Each chapter concludes with “Summary,” “Recap of Major Ideas” and “References.”
About the Author.
1. A Matter of Attitude.
Locus of Control.
Availability of Money.
Time to Write Grants.
Need for Quality.
2. Parts of a Proposal.
Table of Contents.
Purposes, Goals, and Objectives.
Using a Checklist.
3. Three Winning Proposals.
The Summer Physics Institute
A Million Dollar Technology Proposal.
4. Using Action Research to Write Grants.
Using Action Research and Grant Writing to Improve Teaching.
5. Developing an Appropriate Writing Style.
Treating Genders Fairly.
6. Keeping Your Grant.
Writing and Using Articles to Support Your Grants.
Physical Characteristics of Journals.
Using Presentations to Support Your Grants.
Using a Research Binder.
Using a Grant-writing Library.
7. Tapping Other Resources.
The Teachers-In-Residence Program.
Problem Solving via Problem Identification.
Need vs. Expertise.
The Value of Small Gifts and Grants.
8. Using Technology.
Web to Guidelines: Direct Route.
Web to Guidelines: Indirect Route.
Major Great Writing Catalogs.
Web Use for Gaining Information.
Web Use for Validating Information.
Associations and Foundations.
Important Web Addresses.
Posted November 12, 2014

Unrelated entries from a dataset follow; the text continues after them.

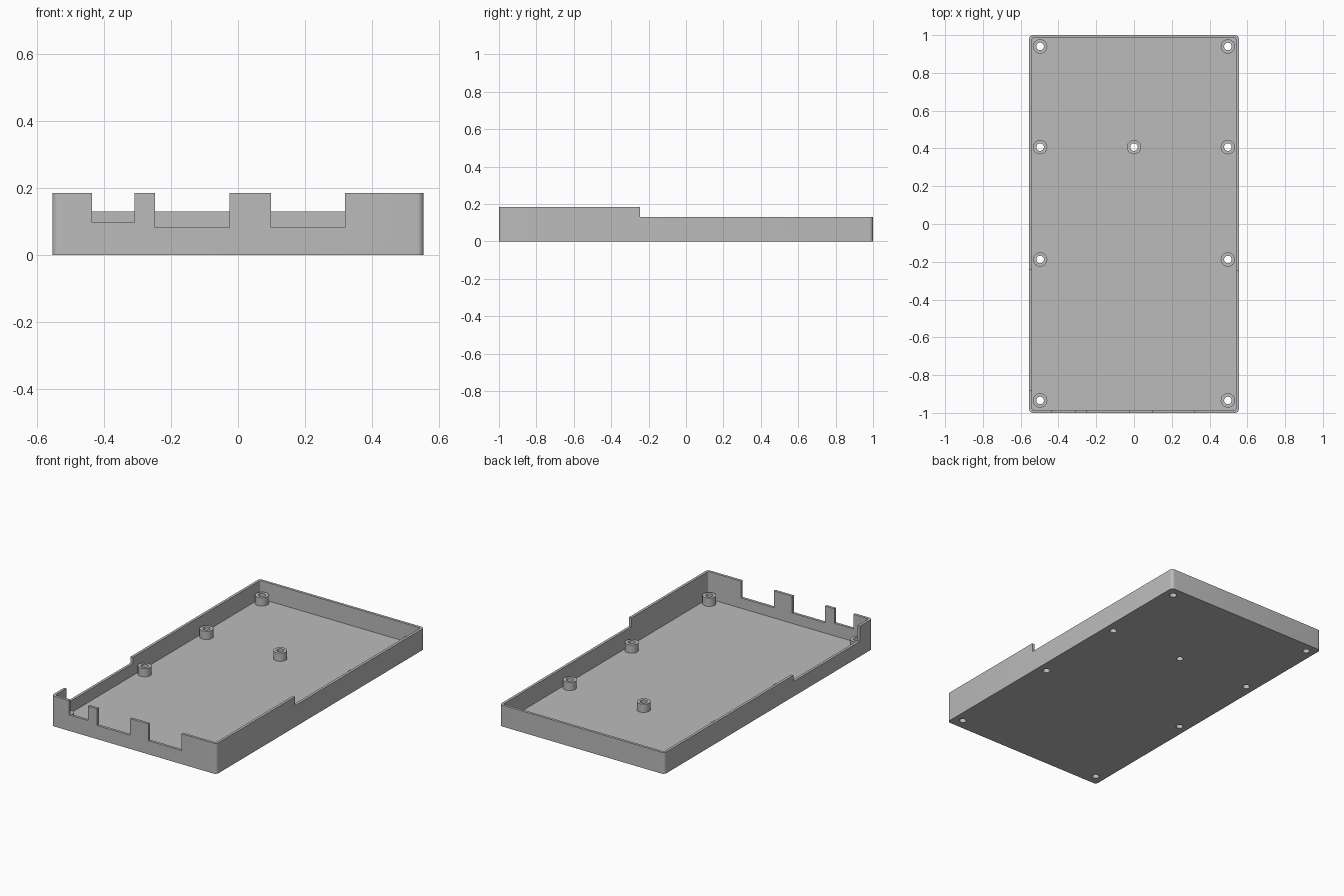
import bpy
import bmesh
import math
from mathutils import Vector, Matrix

cube = bpy.data.objects.get("Cube")
if cube:
    bpy.data.objects.remove(cube, do_unlink=True)

HALF_X, HALF_Y = 0.555, 1.0
WALL, FLOOR = 0.016, 0.02
TALL, LOW = 0.185, 0.13
STEP_Y = -0.245
POST_R, HOLE_R, POST_TOP = 0.038, 0.02, 0.07
SIDES = 32

grey = bpy.data.materials.new("light grey plastic")
grey.use_nodes = True
grey.diffuse_color = (0.5, 0.5, 0.5, 1)
grey.node_tree.nodes["Principled BSDF"].inputs["Base Color"].default_value = (0.5, 0.5, 0.5, 1)


def finish(name, bm):
    bmesh.ops.recalc_face_normals(bm, faces=bm.faces)
    mesh = bpy.data.meshes.new(name)
    bm.to_mesh(mesh)
    bm.free()
    mesh.materials.append(grey)
    obj = bpy.data.objects.new(name, mesh)
    bpy.context.collection.objects.link(obj)
    return obj


def box(name, low, high, corner=0):
    """Box between two corners, with optional rounded upright edges."""
    bm = bmesh.new()
    low, high = Vector(low), Vector(high)
    bmesh.ops.create_cube(bm, size=1)
    for v in bm.verts:
        v.co = (low + high) / 2 + v.co * (high - low)
    if corner:
        upright = [e for e in bm.edges if abs(e.verts[0].co.z - e.verts[1].co.z) > 0.01]
        bmesh.ops.bevel(bm, geom=upright, offset=corner, segments=6, profile=0.5, affect='EDGES')
    return finish(name, bm)


def cylinder(name, x, y, radius, z0, z1):
    bm = bmesh.new()
    bmesh.ops.create_cone(bm, cap_ends=True, segments=SIDES, radius1=radius, radius2=radius,
                          depth=z1 - z0, matrix=Matrix.Translation((x, y, (z0 + z1) / 2)))
    return finish(name, bm)


def tube(name, x, y):
    """Standoff made by spinning a rectangular profile."""
    bm = bmesh.new()
    profile = [(HOLE_R, FLOOR), (POST_R, FLOOR), (POST_R, POST_TOP), (HOLE_R, POST_TOP)]
    verts = [bm.verts.new((x + r, y, z)) for r, z in profile]
    edges = [bm.edges.new((verts[i], verts[(i + 1) % 4])) for i in range(4)]
    bmesh.ops.spin(bm, geom=verts + edges, cent=(x, y, 0), axis=(0, 0, 1),
                   angle=math.tau, steps=SIDES)
    bmesh.ops.remove_doubles(bm, verts=bm.verts, dist=0.0001)
    return finish(name, bm)


def smooth(obj):
    bpy.ops.object.select_all(action='DESELECT')
    obj.select_set(True)
    bpy.context.view_layer.objects.active = obj
    bpy.ops.object.shade_smooth_by_angle(angle=math.radians(30))


# Standoff positions
posts = [(s * 0.497, y) for s in (-1, 1) for y in (-0.934, -0.188, 0.407, 0.94)]
posts.append((0, 0.407))

# Tray body before cutting
tray = box("tray", (-HALF_X, -HALF_Y, 0), (HALF_X, HALF_Y, TALL), corner=0.02)

# Cavity, lowered rear rim and side opening
cutters = [
    box("cavity_cutter", (WALL - HALF_X, WALL - HALF_Y, FLOOR),
        (HALF_X - WALL, HALF_Y - WALL, 0.4), corner=0.005),
    box("rear_rim_cutter", (-1, STEP_Y, LOW), (1, 1.2, 0.5)),
    box("side_opening_cutter", (-0.7, -0.88, 0.092), (-0.5, STEP_Y + 0.005, 0.45)),
]
# Front port openings
for x0, x1, z in [(-0.437, -0.31, 0.097), (-0.248, -0.026, 0.083), (0.098, 0.32, 0.083)]:
    cutters.append(box("port_cutter", (x0, -1.1, z), (x1, -0.95, 0.35)))
# Screw holes through the floor
for x, y in posts:
    cutters.append(cylinder("screw_hole_cutter", x, y, HOLE_R, -0.1, 0.1))

for cutter in cutters:
    cutter.hide_render = True
    mod = tray.modifiers.new("cut", 'BOOLEAN')
    mod.operation = 'DIFFERENCE'
    mod.solver = 'EXACT'
    mod.object = cutter

# Bake the cuts and drop the cutters
bpy.context.view_layer.update()
depsgraph = bpy.context.evaluated_depsgraph_get()
cut_mesh = bpy.data.meshes.new_from_object(tray.evaluated_get(depsgraph))
tray.modifiers.clear()
tray.data = cut_mesh
tray.data.materials.clear()
tray.data.materials.append(grey)
for poly in tray.data.polygons:
    poly.material_index = 0
for cutter in cutters:
    bpy.data.objects.remove(cutter, do_unlink=True)
smooth(tray)

# Hollow screw standoffs
for x, y in posts:
    smooth(tube("standoff", x, y))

In all fairness, most beginning grant writing books probably read just like this. The bother is that there is more pep talk than how to guidance. And most of it isn't really about grant writing at an IHE but rather general grant writing guidance. For example, there is not guidance on faculty load or research grants. I do credit the book highly, though, for some pretty cool resources.Was this review helpful? Yes NoThank you for your feedback. Report this reviewThank you, this review has been flagged.